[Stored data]
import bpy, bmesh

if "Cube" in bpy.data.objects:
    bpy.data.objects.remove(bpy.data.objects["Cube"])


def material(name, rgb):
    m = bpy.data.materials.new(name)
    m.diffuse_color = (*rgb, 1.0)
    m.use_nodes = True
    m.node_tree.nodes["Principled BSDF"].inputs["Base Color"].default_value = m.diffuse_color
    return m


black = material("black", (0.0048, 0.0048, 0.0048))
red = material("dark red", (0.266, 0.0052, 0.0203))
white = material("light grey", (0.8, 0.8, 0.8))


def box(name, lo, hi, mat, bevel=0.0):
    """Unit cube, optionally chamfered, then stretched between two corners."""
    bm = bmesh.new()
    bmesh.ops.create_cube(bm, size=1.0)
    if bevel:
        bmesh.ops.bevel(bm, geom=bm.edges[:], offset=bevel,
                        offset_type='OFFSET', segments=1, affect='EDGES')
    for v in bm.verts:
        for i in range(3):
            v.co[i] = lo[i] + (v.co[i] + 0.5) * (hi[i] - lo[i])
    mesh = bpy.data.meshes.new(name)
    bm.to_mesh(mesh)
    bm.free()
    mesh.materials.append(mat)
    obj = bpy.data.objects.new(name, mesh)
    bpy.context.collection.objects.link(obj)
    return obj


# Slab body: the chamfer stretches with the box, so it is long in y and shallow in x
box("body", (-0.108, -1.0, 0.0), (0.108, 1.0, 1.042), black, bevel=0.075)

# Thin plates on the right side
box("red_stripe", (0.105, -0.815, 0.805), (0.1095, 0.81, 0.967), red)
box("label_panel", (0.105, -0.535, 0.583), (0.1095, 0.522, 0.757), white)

TASK DETAILS =
Copy each line of the records that contains the word "name".

REPLY =
def material(name, rgb):
    m = bpy.data.materials.new(name)
def box(name, lo, hi, mat, bevel=0.0):
    mesh = bpy.data.meshes.new(name)
    obj = bpy.data.objects.new(name, mesh)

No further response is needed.